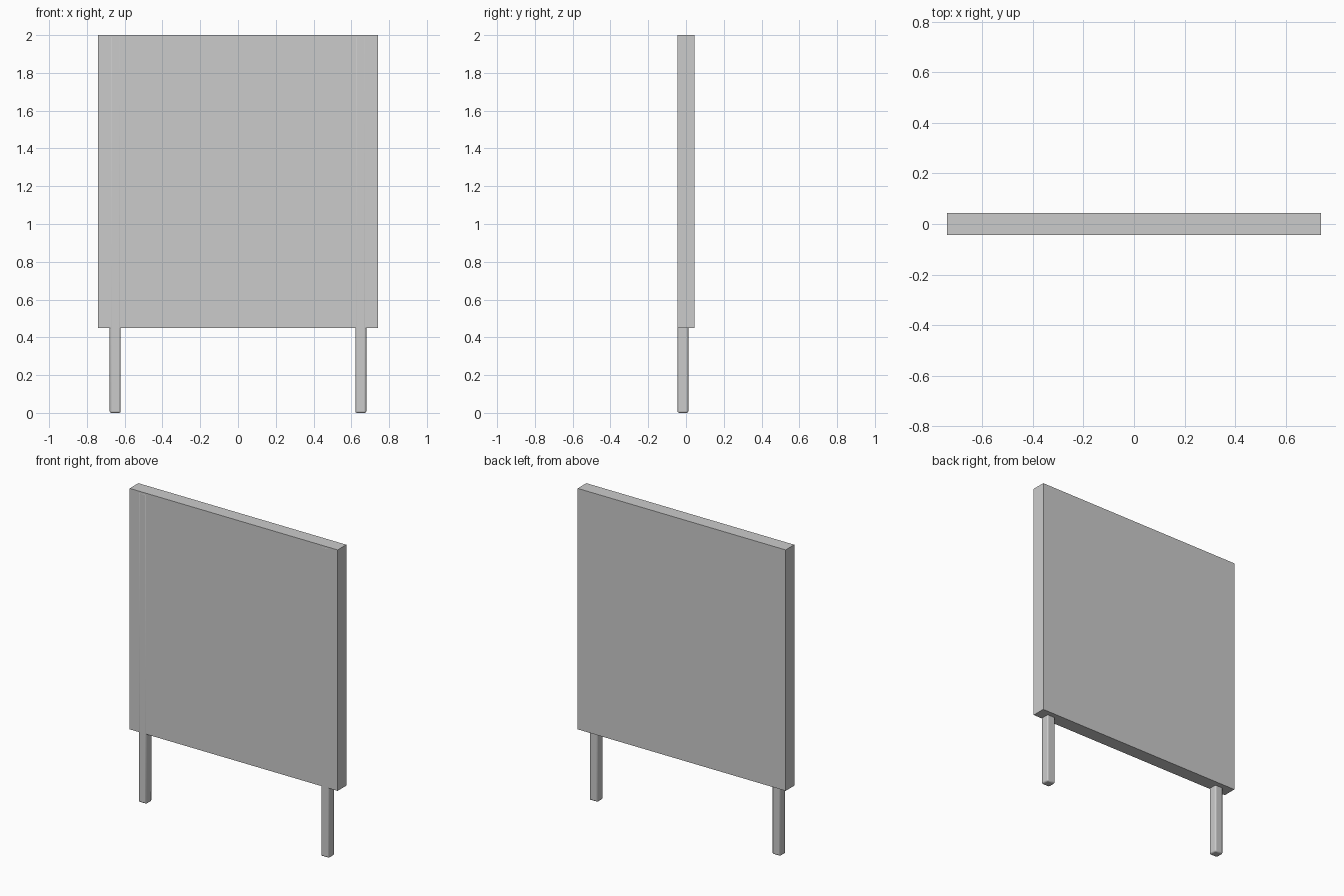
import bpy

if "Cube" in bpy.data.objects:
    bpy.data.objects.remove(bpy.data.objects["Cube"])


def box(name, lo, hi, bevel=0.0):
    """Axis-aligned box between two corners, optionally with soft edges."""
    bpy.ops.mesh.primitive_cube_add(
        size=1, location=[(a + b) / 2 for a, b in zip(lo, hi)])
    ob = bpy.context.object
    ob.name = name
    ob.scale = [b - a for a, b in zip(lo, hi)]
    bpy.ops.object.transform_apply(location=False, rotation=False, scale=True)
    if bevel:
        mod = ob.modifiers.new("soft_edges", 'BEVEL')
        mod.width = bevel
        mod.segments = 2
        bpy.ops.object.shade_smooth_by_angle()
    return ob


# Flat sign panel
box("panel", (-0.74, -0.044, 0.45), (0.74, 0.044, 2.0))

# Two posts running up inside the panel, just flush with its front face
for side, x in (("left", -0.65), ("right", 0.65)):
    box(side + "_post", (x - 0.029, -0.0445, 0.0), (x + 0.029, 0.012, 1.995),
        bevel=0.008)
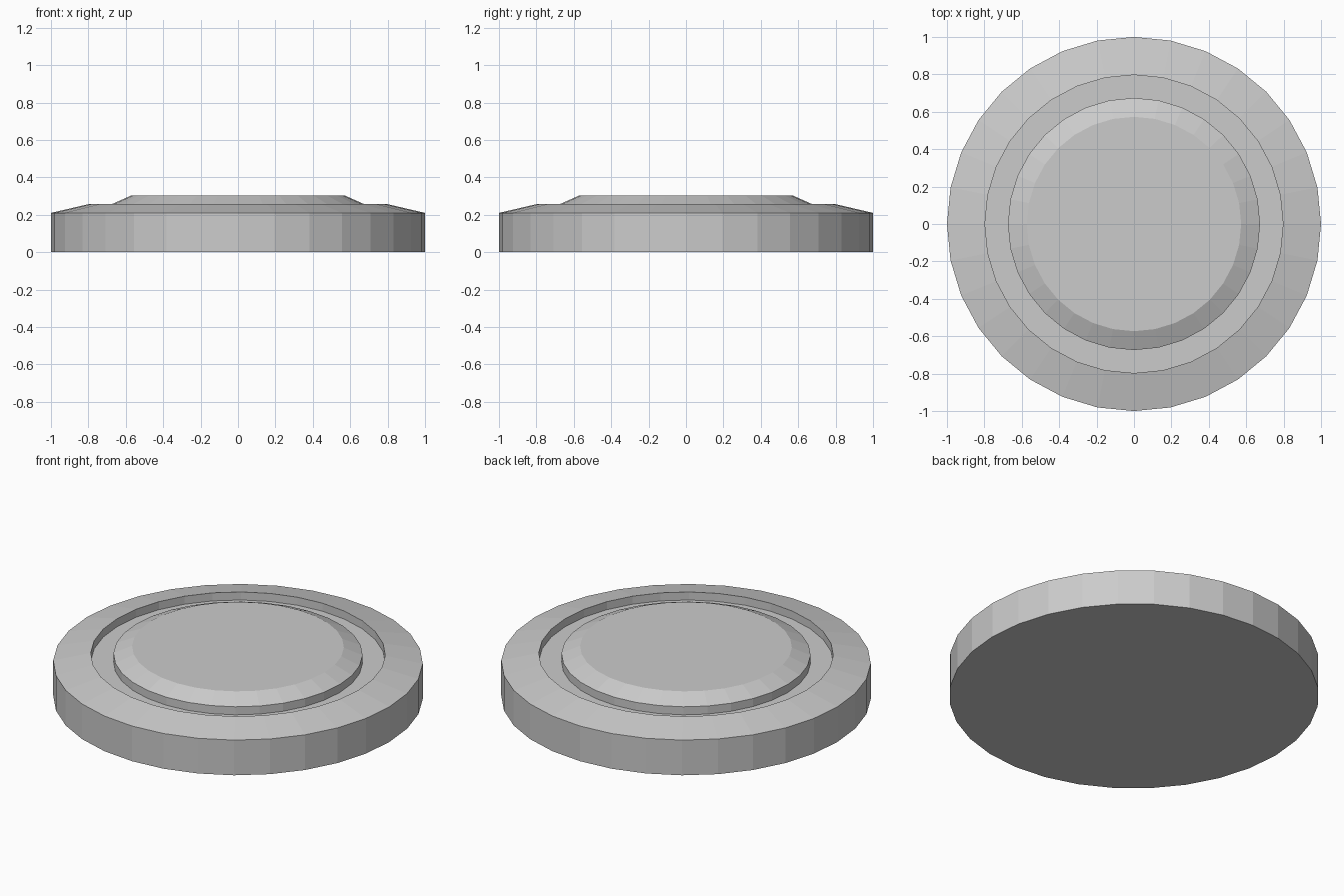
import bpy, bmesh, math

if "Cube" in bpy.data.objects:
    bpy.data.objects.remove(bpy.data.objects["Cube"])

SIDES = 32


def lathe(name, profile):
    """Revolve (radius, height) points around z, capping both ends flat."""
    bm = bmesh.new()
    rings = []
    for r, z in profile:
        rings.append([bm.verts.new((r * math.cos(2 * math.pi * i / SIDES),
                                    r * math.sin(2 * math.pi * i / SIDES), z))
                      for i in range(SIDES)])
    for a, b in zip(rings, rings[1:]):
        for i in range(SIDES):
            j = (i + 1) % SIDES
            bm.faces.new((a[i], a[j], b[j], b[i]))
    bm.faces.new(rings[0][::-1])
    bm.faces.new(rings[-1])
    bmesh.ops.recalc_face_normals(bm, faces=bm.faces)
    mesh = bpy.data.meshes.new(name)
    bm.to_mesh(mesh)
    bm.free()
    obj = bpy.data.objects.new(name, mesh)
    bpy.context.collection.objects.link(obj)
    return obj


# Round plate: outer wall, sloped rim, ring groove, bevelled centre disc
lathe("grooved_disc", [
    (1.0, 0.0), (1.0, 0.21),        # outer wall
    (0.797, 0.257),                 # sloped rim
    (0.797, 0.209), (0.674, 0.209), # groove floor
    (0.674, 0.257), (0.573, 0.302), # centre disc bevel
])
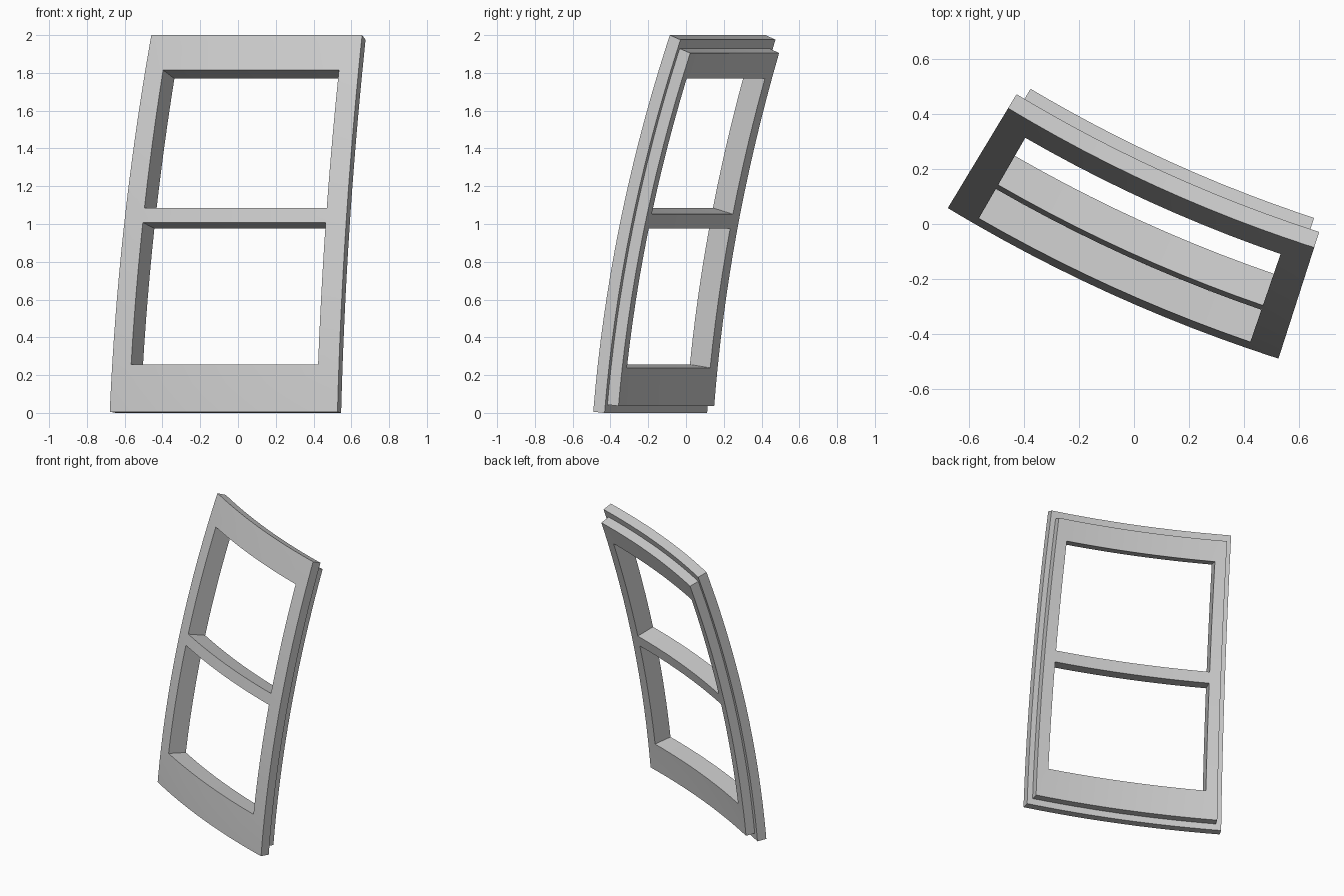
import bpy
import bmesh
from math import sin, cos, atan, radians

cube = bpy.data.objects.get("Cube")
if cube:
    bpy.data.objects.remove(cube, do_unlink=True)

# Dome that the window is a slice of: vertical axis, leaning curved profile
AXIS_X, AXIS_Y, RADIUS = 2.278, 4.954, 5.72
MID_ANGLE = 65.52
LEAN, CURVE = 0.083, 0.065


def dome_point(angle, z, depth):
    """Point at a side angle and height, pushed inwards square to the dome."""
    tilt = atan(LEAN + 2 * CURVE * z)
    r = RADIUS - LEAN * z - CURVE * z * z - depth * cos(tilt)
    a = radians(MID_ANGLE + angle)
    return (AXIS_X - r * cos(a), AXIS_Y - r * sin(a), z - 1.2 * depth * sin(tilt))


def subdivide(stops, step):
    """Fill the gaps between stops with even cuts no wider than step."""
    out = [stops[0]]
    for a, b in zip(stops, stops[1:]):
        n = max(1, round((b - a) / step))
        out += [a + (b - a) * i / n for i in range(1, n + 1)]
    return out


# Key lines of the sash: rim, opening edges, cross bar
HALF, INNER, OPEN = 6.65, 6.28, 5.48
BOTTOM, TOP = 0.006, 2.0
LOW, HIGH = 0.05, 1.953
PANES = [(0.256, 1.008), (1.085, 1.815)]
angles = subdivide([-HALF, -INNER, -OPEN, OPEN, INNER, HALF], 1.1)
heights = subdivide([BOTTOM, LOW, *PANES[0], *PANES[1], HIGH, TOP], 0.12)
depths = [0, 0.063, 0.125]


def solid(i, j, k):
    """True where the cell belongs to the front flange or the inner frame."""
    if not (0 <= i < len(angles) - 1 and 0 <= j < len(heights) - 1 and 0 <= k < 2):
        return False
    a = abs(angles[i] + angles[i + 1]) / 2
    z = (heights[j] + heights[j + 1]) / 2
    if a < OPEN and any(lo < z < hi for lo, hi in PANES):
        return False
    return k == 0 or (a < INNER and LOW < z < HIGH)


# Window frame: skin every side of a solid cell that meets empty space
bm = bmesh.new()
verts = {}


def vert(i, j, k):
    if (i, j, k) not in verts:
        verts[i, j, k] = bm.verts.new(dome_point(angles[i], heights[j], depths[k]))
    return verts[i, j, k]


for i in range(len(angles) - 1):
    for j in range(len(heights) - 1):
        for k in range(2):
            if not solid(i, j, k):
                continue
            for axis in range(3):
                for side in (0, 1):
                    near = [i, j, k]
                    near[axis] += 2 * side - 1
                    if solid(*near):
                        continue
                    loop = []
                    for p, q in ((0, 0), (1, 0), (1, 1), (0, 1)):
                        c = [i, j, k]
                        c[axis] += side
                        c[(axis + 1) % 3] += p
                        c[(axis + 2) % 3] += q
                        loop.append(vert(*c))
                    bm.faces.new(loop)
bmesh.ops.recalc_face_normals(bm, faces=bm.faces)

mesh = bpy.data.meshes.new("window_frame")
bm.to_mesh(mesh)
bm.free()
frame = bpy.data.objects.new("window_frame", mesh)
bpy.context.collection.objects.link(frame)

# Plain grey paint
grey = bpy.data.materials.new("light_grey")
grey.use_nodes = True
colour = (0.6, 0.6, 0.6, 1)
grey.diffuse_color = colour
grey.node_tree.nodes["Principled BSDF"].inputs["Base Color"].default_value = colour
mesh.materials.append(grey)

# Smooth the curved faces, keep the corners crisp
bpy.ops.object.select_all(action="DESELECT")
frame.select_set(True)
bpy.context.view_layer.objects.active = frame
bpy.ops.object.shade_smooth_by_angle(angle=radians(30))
-*-
**INSTRUCTIONS TO FOLLOW**: Every line above in which the word "meshes" occurs is to be copied.

**TASK SOLUTION**:
    mesh = bpy.data.meshes.new(name)
mesh = bpy.data.meshes.new("window_frame")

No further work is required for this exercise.